In zoology, mammalogy is the study of mammals – a class of vertebrates with characteristics such as homeothermicmetabolism, fur, four-chambered hearts, and complex nervous systems. Mammalogy has also been known as "mastology," "theriology," and "therology." There are about 4,200 different species of animals which are considered mammals. The major branches to study in the mammalogy career include natural history, taxonomy and systematics, anatomy and physiology, ethology, ecology, and management and control. The approximate salary of a mammalogist varies from $20,000 to $60,000 a year, depending on their experience. Mammalogists are typically involved in activities such as conducting research, managing personnel, and writing proposals.

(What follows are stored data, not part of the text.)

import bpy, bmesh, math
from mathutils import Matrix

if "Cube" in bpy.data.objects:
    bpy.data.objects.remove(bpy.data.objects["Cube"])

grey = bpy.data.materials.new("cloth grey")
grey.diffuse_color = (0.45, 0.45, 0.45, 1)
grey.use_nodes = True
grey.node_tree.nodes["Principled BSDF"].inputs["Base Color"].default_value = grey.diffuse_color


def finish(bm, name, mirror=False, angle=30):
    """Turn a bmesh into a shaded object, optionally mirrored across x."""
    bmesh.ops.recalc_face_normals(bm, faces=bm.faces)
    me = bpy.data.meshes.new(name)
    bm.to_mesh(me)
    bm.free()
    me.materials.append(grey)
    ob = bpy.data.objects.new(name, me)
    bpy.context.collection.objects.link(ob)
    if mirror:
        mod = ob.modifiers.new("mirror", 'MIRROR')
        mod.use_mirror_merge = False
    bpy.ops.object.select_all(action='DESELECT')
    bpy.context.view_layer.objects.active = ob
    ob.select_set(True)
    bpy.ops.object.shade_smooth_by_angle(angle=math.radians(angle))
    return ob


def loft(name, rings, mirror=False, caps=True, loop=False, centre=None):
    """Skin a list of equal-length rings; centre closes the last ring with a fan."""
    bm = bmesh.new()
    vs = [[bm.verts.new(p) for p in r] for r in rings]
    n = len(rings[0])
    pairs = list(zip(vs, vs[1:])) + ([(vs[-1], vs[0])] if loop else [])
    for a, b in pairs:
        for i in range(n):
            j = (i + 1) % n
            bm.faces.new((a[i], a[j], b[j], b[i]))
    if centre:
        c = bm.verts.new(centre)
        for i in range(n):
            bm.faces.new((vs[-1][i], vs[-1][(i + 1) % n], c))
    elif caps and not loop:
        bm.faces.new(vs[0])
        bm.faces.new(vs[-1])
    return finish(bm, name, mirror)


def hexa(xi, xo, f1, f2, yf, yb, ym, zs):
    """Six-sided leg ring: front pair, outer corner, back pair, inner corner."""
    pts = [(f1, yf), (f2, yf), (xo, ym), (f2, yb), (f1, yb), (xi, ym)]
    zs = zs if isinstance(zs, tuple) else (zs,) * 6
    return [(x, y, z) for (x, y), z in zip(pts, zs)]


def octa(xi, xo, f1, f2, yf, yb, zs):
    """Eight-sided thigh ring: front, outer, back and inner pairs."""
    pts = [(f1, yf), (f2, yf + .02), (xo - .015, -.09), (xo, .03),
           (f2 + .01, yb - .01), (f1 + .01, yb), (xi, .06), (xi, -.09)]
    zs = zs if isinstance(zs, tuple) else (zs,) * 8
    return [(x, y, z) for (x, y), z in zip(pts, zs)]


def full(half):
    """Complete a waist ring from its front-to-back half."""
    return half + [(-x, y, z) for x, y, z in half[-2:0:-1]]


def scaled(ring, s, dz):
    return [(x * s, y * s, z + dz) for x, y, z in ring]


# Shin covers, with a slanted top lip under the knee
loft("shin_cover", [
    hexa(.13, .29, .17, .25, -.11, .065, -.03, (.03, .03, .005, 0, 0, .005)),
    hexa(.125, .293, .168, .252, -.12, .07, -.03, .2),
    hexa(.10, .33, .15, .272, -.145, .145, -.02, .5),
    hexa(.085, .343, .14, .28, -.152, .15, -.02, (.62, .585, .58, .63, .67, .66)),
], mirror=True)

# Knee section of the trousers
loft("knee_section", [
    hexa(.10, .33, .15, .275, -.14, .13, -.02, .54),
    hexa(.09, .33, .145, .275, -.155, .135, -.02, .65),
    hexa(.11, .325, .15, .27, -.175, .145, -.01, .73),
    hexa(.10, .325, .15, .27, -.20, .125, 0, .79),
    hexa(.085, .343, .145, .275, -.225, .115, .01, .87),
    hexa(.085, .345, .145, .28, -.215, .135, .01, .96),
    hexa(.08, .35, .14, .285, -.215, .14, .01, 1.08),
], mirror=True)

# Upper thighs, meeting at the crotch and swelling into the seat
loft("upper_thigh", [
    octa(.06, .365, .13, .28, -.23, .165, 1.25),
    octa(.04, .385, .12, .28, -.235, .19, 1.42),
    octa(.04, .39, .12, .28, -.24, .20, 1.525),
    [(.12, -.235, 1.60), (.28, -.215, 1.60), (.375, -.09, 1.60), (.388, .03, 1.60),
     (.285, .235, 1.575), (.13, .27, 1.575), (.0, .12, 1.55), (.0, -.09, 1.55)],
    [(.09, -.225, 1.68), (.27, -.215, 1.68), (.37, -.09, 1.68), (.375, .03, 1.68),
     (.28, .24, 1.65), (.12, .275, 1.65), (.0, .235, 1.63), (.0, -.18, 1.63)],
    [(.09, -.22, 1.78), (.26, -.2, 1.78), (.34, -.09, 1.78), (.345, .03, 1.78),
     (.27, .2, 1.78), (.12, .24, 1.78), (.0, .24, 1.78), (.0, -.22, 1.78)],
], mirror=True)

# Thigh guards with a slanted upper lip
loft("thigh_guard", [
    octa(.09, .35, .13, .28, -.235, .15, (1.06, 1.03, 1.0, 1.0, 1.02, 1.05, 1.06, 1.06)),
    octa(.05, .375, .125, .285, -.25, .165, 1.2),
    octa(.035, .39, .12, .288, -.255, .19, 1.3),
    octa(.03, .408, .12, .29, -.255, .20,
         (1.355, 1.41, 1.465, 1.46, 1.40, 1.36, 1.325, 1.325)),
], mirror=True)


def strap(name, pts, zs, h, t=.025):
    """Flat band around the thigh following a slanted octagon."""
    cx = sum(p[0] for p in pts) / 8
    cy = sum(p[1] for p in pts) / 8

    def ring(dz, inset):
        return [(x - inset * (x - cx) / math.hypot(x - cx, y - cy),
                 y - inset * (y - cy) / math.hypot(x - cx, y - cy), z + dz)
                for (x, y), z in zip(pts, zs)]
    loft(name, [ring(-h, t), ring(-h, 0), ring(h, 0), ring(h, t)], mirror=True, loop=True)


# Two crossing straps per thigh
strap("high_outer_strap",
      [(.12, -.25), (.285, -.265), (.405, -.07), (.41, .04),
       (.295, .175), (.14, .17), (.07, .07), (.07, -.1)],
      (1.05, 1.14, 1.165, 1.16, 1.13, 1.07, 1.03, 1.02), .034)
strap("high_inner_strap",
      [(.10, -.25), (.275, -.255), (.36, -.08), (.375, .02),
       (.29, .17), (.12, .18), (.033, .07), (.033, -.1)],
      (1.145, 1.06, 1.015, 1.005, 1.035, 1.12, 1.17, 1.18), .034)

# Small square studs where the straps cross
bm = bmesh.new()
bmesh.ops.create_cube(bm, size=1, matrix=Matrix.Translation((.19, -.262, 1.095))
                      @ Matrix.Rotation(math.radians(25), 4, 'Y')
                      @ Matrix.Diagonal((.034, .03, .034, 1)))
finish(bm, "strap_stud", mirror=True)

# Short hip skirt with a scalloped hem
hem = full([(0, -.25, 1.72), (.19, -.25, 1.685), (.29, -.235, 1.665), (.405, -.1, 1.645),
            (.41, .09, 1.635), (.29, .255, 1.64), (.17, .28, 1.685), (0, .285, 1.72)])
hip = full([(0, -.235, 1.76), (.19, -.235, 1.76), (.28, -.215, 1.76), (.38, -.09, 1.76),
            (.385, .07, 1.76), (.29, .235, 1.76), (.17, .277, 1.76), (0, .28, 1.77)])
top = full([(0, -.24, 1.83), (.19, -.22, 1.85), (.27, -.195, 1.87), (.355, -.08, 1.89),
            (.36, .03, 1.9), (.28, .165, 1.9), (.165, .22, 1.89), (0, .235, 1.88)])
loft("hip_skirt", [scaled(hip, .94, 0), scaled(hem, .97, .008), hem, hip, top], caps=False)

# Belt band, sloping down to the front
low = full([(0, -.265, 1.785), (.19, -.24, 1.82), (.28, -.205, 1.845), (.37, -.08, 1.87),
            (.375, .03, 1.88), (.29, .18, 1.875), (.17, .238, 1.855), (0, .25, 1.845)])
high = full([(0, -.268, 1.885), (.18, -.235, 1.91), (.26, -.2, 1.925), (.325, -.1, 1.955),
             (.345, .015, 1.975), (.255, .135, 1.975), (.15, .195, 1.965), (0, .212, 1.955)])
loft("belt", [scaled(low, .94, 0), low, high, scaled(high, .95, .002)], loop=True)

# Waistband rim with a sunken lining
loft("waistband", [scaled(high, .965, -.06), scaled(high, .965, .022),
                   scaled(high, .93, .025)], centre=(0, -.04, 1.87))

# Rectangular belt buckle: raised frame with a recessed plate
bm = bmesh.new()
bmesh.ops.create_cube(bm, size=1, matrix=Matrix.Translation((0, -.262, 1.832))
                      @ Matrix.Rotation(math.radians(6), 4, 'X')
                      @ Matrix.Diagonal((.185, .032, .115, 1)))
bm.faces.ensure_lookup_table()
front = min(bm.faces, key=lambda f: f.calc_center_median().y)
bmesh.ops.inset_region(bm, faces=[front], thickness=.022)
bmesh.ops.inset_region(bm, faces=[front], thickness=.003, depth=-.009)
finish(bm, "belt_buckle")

Students seeking a career in mammalogy may be disappointed to know that there are more mammalogists seeking employment than there are positions and this doesn't look like it will change in the foreseeable future. The competition surrounding open positions will be intense which behooves mammalogists to obtain the best training possible. Summer employment or volunteer work can be extremely valuable in this type of situation. Most positions in mammalogy will require a broad undergraduate background with the coursework depending on the specific field of mammalogy.
This is a list of scientific journals broadly serving mammalogists. In addition, many other more general zoology, ecology and evolution, or conservation journals also deal with mammals, and several journals are specific to only certain taxonomic groups of mammals.